The Yankees’ uniforms have gone unchanged since 1936. The Dodgers, though changing cities in 1958, have had the same basic, classic look with only minor derivations for almost as long. You can’t even say the names of these teams without picturing pinstripes, those red Dodgers numbers, both teams’ clean road grays, the Yankees navy and the Dodgers’ Dodger blue.

They looked like a couple of expansion teams last night however, at least sartorially speaking.

As you probably know it’s Players’ Weekend this weekend, and teams all over the league wore either all black or all white with player-chosen nicknames on the back. We’ve had the nicknames for a couple of years now and that’s fine, but the black and white combo is new. It doesn’t look great, frankly. I riffed on that on Twitter yesterday a good bit. But beyond my mere distaste for the ensembles, they present a pretty problematic palette, too.

For one thing the guys in black blend in with the umpires. Quick, look at these infields and tell me who’s playing and who’s officiating:

The white batting helmets look especially bad:

But some guys — like Enrique Hernandez of the Dodgers, realized that pine tar makes the white helmets look super special:

There was also a general issue with the white-on-white uniforms in that it’s rather hard to read the names and the numbers on the backs of the jerseys. This was especially true during the Cubs-Nationals game in the afternoon sunlight. You’ll note this as a much bigger problem on Sunday.
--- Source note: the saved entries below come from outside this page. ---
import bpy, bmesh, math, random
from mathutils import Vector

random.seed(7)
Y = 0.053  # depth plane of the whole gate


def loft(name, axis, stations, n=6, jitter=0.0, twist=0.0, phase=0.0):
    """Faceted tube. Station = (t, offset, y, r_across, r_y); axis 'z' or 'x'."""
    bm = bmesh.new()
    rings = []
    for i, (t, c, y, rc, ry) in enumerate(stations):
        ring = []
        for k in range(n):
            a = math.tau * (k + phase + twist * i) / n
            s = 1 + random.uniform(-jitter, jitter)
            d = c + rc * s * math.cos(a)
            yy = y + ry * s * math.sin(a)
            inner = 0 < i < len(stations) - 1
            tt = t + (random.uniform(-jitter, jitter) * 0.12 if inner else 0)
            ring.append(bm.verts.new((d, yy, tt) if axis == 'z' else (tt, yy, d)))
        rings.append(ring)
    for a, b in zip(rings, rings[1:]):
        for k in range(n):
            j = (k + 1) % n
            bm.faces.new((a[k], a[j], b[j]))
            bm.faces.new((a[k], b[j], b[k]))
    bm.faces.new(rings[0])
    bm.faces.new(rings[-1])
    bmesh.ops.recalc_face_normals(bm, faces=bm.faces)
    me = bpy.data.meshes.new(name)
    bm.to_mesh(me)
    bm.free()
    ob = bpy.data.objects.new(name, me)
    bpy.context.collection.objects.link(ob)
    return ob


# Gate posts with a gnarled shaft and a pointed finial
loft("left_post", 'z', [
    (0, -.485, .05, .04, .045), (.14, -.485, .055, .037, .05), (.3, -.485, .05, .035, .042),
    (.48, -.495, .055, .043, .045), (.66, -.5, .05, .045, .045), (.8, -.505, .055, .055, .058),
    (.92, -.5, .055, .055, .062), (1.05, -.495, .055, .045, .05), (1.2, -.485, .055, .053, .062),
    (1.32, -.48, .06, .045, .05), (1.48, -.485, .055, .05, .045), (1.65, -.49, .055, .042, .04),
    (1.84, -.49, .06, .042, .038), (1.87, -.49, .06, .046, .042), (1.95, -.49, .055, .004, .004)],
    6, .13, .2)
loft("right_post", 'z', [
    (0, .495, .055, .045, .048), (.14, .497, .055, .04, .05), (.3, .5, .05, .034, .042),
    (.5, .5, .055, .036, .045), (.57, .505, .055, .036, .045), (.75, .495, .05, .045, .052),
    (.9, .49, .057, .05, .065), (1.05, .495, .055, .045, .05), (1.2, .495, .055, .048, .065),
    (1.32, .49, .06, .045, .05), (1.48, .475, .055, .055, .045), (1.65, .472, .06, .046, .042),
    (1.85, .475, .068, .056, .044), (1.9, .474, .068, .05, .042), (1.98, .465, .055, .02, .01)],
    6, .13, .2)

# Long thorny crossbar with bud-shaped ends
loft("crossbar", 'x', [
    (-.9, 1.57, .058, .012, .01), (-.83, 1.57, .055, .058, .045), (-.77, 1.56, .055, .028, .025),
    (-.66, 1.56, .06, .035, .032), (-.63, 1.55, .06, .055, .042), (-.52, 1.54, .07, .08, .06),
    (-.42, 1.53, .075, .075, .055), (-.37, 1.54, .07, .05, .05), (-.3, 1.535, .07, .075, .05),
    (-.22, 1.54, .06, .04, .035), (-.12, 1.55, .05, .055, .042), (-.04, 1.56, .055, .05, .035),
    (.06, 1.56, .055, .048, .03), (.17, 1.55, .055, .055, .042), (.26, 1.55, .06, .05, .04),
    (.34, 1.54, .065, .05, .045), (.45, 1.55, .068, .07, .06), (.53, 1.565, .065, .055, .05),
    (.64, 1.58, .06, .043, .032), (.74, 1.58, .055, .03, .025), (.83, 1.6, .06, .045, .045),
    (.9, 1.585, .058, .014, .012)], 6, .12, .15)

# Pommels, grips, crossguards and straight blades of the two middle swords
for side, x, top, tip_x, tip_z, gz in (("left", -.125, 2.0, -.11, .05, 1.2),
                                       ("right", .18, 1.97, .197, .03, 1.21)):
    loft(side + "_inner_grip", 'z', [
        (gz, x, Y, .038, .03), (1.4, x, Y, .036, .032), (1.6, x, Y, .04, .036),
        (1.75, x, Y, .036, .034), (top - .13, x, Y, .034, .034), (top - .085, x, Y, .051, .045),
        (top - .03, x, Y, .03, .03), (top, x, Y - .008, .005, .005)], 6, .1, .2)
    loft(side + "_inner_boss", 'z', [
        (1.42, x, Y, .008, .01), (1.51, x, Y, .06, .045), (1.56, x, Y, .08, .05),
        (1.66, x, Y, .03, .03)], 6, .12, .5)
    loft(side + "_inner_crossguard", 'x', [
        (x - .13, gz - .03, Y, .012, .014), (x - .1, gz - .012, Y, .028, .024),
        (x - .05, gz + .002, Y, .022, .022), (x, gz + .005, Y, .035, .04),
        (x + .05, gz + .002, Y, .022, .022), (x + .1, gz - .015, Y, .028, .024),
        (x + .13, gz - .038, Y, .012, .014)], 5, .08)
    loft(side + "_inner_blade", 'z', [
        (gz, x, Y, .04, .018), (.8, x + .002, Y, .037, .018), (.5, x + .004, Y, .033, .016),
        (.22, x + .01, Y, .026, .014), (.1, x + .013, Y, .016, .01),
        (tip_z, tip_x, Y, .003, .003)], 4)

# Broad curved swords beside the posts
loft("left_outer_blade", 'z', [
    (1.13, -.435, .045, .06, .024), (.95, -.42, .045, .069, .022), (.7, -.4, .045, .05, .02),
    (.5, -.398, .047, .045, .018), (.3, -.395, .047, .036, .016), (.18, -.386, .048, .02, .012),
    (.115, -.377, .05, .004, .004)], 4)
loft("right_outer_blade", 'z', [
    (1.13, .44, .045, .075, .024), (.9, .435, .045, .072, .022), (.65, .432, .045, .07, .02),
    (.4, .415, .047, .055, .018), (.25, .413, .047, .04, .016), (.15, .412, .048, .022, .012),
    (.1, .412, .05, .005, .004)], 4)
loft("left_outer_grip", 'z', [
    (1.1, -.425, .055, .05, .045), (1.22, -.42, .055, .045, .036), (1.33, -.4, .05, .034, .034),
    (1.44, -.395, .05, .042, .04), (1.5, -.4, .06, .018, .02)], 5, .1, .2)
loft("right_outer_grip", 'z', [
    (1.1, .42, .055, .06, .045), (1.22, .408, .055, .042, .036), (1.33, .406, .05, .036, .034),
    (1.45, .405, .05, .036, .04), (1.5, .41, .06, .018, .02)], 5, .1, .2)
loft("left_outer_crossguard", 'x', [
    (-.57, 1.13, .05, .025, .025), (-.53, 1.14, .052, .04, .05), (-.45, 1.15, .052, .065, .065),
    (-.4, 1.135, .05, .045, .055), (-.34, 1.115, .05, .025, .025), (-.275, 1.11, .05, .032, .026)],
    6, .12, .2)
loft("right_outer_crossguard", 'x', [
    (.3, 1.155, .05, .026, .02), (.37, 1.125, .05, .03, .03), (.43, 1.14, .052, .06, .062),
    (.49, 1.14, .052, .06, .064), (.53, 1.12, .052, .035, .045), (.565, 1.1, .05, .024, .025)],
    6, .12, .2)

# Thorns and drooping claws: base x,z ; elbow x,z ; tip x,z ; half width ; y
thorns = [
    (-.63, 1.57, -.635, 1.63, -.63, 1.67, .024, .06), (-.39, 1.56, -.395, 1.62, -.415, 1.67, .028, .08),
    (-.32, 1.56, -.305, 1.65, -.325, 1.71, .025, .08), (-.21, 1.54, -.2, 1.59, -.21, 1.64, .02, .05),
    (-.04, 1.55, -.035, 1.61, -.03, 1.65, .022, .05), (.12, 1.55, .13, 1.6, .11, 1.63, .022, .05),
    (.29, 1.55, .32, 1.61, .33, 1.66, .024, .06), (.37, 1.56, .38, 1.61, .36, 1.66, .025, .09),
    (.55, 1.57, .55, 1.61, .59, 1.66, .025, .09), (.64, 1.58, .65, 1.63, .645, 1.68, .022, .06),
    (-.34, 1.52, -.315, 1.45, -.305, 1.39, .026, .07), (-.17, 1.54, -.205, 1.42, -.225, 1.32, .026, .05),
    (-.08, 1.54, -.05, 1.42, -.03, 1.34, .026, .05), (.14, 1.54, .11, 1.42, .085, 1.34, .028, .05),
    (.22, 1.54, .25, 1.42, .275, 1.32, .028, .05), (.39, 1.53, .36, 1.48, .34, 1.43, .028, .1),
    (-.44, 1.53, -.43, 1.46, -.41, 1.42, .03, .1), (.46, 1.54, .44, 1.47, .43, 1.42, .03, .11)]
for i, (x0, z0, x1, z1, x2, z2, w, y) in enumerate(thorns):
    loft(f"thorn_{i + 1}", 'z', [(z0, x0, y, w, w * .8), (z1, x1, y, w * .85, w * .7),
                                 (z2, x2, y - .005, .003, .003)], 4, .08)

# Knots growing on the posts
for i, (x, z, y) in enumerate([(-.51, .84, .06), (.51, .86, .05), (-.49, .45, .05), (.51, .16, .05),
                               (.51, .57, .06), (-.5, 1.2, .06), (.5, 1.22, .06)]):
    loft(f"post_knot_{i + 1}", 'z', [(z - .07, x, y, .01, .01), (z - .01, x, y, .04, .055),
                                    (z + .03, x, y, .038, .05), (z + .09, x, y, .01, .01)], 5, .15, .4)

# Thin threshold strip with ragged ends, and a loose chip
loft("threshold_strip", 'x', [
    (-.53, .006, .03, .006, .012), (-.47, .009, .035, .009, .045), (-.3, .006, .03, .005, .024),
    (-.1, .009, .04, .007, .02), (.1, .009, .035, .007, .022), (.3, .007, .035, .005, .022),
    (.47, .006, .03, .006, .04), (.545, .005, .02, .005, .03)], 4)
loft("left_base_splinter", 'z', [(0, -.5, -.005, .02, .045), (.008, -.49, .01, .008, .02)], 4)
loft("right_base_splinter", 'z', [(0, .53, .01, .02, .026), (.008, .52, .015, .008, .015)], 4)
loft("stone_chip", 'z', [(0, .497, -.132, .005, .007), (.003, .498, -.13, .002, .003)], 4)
It’s all rather ironic, of course, that the players have been given the right to put fun, quirky nicknames on the backs of their jerseys but no one can really see them.

The SNY booth was reading many people’s minds last night, noting how much Mad Magazine “Spy vs. Spy” energy this is throwing off:

I’ll also note that if you’re flipping between games or looking at highlights on social media it’s super hard to even tell which team is which — and even what game’s highlights you’re seeing — just by looking which, you know, is sort of the point of having uniforms in the first place.

I’m glad the players have a weekend in which they’re allowed to wear what they want. I just wish they’d wear something better.